“We had a friend who was a cheerleader with us and we had the opportunity to ask her to go to a revival at church with us,” Shyann Norris said. “We didn’t think she would. But she did. That was really cool.”
At Oneida Middle School, Grace Kidd does not hesitate to carry her Bible to class, where she reads scripture as time allows — part of her goal to devote time each day to reading.
“Another classmate started bringing her Bible to school,” she said. “And, yesterday, I looked behind me and another boy in my math class had his Bible with him. I hope this is the start of a trend. I’m pretty excited about it. It’s just two people, but it’s still two people.”
Coach West sees the same thing at the high school level.
“I see kids in the hall carrying their Bible, going to S.W.A.T. or wherever,” he said. “That makes me feel good. That’s why, if someone from another school called me tomorrow and said, ‘Hey, coach, we have a position open to coach baseball,’ I would have a hard time not turning it down.”
Meanwhile, it is an attitude that has carried over to — of all places — the football field. When Oneida head coach Tony Lambert made an off-handed comment two years ago that his team was going to prioritize “faith, family and football, in that order,” someone took it and put it on a t-shirt. Soon, it became the team’s motto.

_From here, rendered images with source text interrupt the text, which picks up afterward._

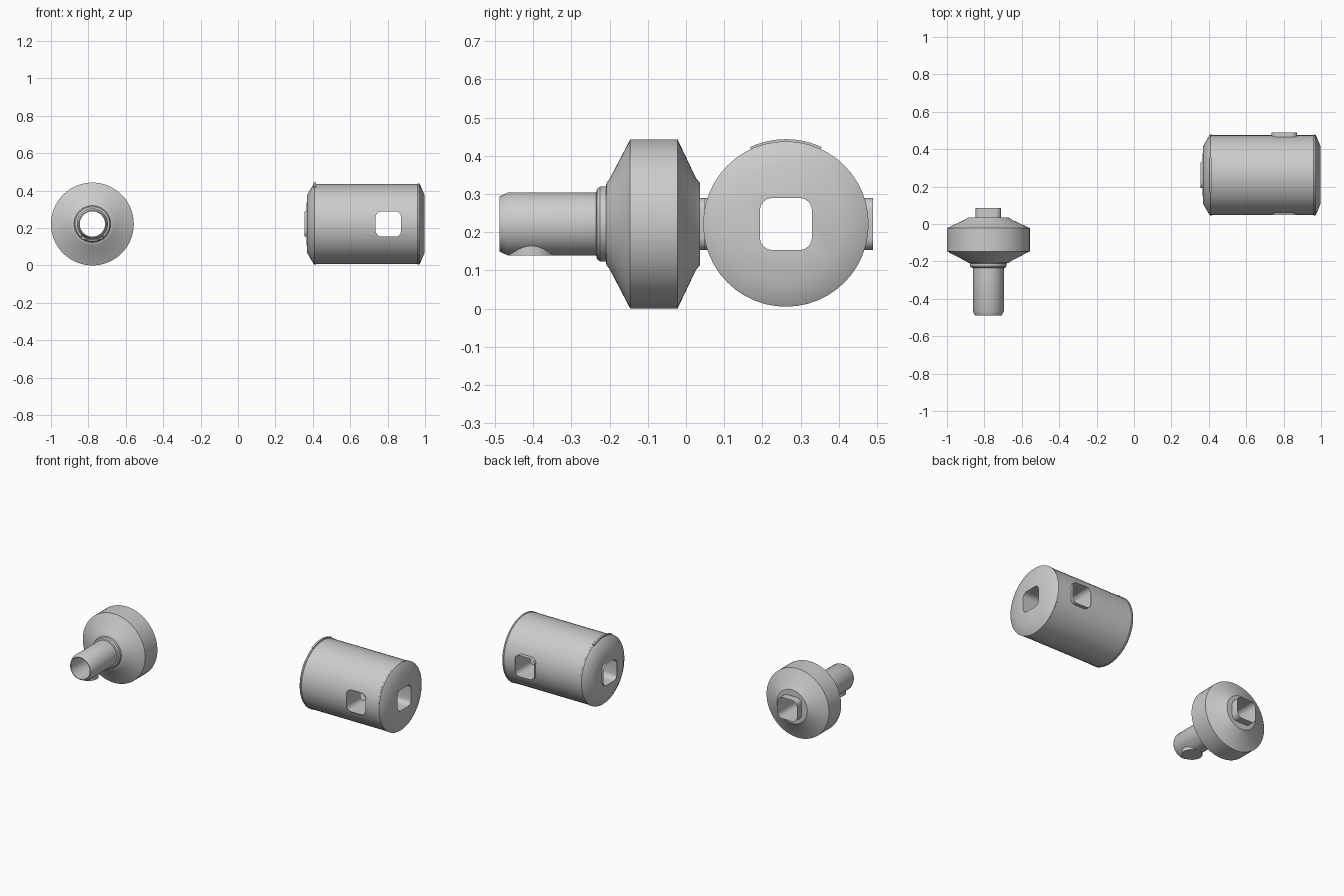
import bpy, bmesh, math
from mathutils import Vector, Matrix

if "Cube" in bpy.data.objects:
    bpy.data.objects.remove(bpy.data.objects["Cube"])

A_AXIS = Vector((-0.7785, 0, 0.2215))   # axis point of the knob part (runs along y)
B_AXIS = Vector((0, 0.2615, 0.2215))    # axis point of the drum part (runs along x)
FRAMES = {  # local z -> world axis
    'x': Matrix.Rotation(math.pi / 2, 4, 'Y'),
    'y': Matrix.Rotation(-math.pi / 2, 4, 'X'),
    'z': Matrix.Identity(4),
}


def finish(name, bm, axis, origin, angle=30):
    bmesh.ops.transform(bm, matrix=Matrix.Translation(origin) @ FRAMES[axis], verts=bm.verts)
    bmesh.ops.recalc_face_normals(bm, faces=bm.faces)
    mesh = bpy.data.meshes.new(name)
    bm.to_mesh(mesh)
    bm.free()
    ob = bpy.data.objects.new(name, mesh)
    bpy.context.collection.objects.link(ob)
    smooth(ob, angle)
    return ob


def smooth(ob, angle=30):
    bpy.ops.object.select_all(action='DESELECT')
    ob.select_set(True)
    bpy.context.view_layer.objects.active = ob
    bpy.ops.object.shade_smooth_by_angle(angle=math.radians(angle))


def loft(bm, loops, caps=True):
    rings = [[bm.verts.new(p) for p in loop] for loop in loops]
    n = len(rings[0])
    for r0, r1 in zip(rings, rings[1:]):
        for i in range(n):
            bm.faces.new((r0[i], r0[(i + 1) % n], r1[(i + 1) % n], r1[i]))
    if caps:
        bm.faces.new(rings[0])
        bm.faces.new(rings[-1])


def revolve(name, profile, axis, origin, seg=64):
    """Solid turned from (position, radius) pairs."""
    bm = bmesh.new()
    loft(bm, [[(r * math.cos(2 * math.pi * i / seg), r * math.sin(2 * math.pi * i / seg), h)
               for i in range(seg)] for h, r in profile])
    return finish(name, bm, axis, origin)


def square_tube(name, h0, h1, axis, origin, half=0.068, corner=0.032, caps=False):
    """Rounded-square prism or open sleeve."""
    pts = []
    for k in range(4):
        a0 = k * math.pi / 2
        c = half - corner
        cx = c * (1 if k in (0, 3) else -1)
        cy = c * (1 if k in (0, 1) else -1)
        for j in range(7):
            a = a0 + j * math.pi / 12
            pts.append((cx + corner * math.cos(a), cy + corner * math.sin(a)))
    bm = bmesh.new()
    loft(bm, [[(x, y, h) for x, y in pts] for h in (h0, h1)], caps)
    return finish(name, bm, axis, origin)


def boolean(ob, tool, op='DIFFERENCE'):
    mod = ob.modifiers.new('bool', 'BOOLEAN')
    mod.operation, mod.object, mod.solver = op, tool, 'EXACT'
    bpy.context.view_layer.objects.active = ob
    bpy.ops.object.modifier_apply(modifier=mod.name)
    bpy.data.objects.remove(tool, do_unlink=True)


# Knob part: shaft, stepped collar and bevelled wheel in one turned profile
knob = revolve('knob_body', [
    (-0.488, 0.072), (-0.465, 0.083), (-0.235, 0.083), (-0.233, 0.092),
    (-0.225, 0.098), (-0.210, 0.098), (-0.208, 0.108), (-0.200, 0.118),
    (-0.146, 0.2215), (-0.022, 0.2215), (0.025, 0.122), (0.036, 0.108)],
    'y', A_AXIS)

# Round boss under the shaft end
boss = revolve('shaft_boss', [(-0.083, 0.06), (-0.03, 0.06)], 'z',
               A_AXIS + Vector((0, -0.405, 0)), 48)
boolean(knob, boss, 'UNION')

# Round bore in the shaft, square socket through the wheel
boolean(knob, revolve('bore_cutter', [(-0.6, 0.0675), (-0.21, 0.0675)], 'y', A_AXIS, 48))
boolean(knob, square_tube('socket_cutter', -0.25, 0.2, 'y', A_AXIS, caps=True))
smooth(knob)
square_tube('knob_socket_sleeve', 0.03, 0.085, 'y', A_AXIS)

# Drum part: chamfered cylinder
drum = revolve('drum_body', [
    (0.367, 0.105), (0.370, 0.155), (0.403, 0.212), (0.408, 0.2165),
    (0.416, 0.2165), (0.418, 0.214), (0.960, 0.214), (0.962, 0.2165),
    (0.970, 0.2165), (0.974, 0.210), (0.998, 0.152)],
    'x', B_AXIS, 48)

# Square channels: lengthwise and crosswise
cross = B_AXIS + Vector((0.804, 0, 0))
boolean(drum, square_tube('long_cutter', 0.2, 1.2, 'x', B_AXIS, caps=True))
boolean(drum, square_tube('cross_cutter', -0.4, 0.4, 'y', cross, caps=True))
smooth(drum)

# Sleeves projecting from the drum's channels
square_tube('drum_end_sleeve', 0.355, 0.40, 'x', B_AXIS)
square_tube('drum_back_sleeve', 0.19, 0.228, 'y', cross)
square_tube('drum_front_sleeve', -0.2135, -0.19, 'y', cross)

# Low curved tab on top of the drum near its left rim
bm = bmesh.new()
loops = []
for i in range(13):
    a = math.radians(-25 + 50 * i / 12)
    s, c = math.sin(a), math.cos(a)
    loops.append([(-r * c, r * s, h) for r, h in
                  ((0.21, 0.405), (0.222, 0.405), (0.222, 0.418), (0.21, 0.418))])
loft(bm, loops)
finish('drum_top_tab', bm, 'x', B_AXIS)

And that was just fine with Lambert and his players.
“I love playing for a coach and coaching staff who are open with us as well as the community about their faith,” Jed Newport said. “It’s very encouraging to me to know that they love the Lord and I think it helps me grow and become a better Christian knowing that I have the support of my sports family and knowing that they will support me no matter what.”
In a sports culture stigmatized by the approach of taking a back seat to no one or nothing, that attitude might come as a surprise from a player who spends Friday nights running over opposing defenses.
But, given the trend of teens’ firm stance on their Christian beliefs, perhaps it is not a surprise at all.
“I know that my coaches will hold me responsible for my actions, and I’m glad they do,” Newport said. “In the long run, I know it will make me a better man and Christian. I can’t thank my coaches and parents enough for helping me by showing me what God has done for me.”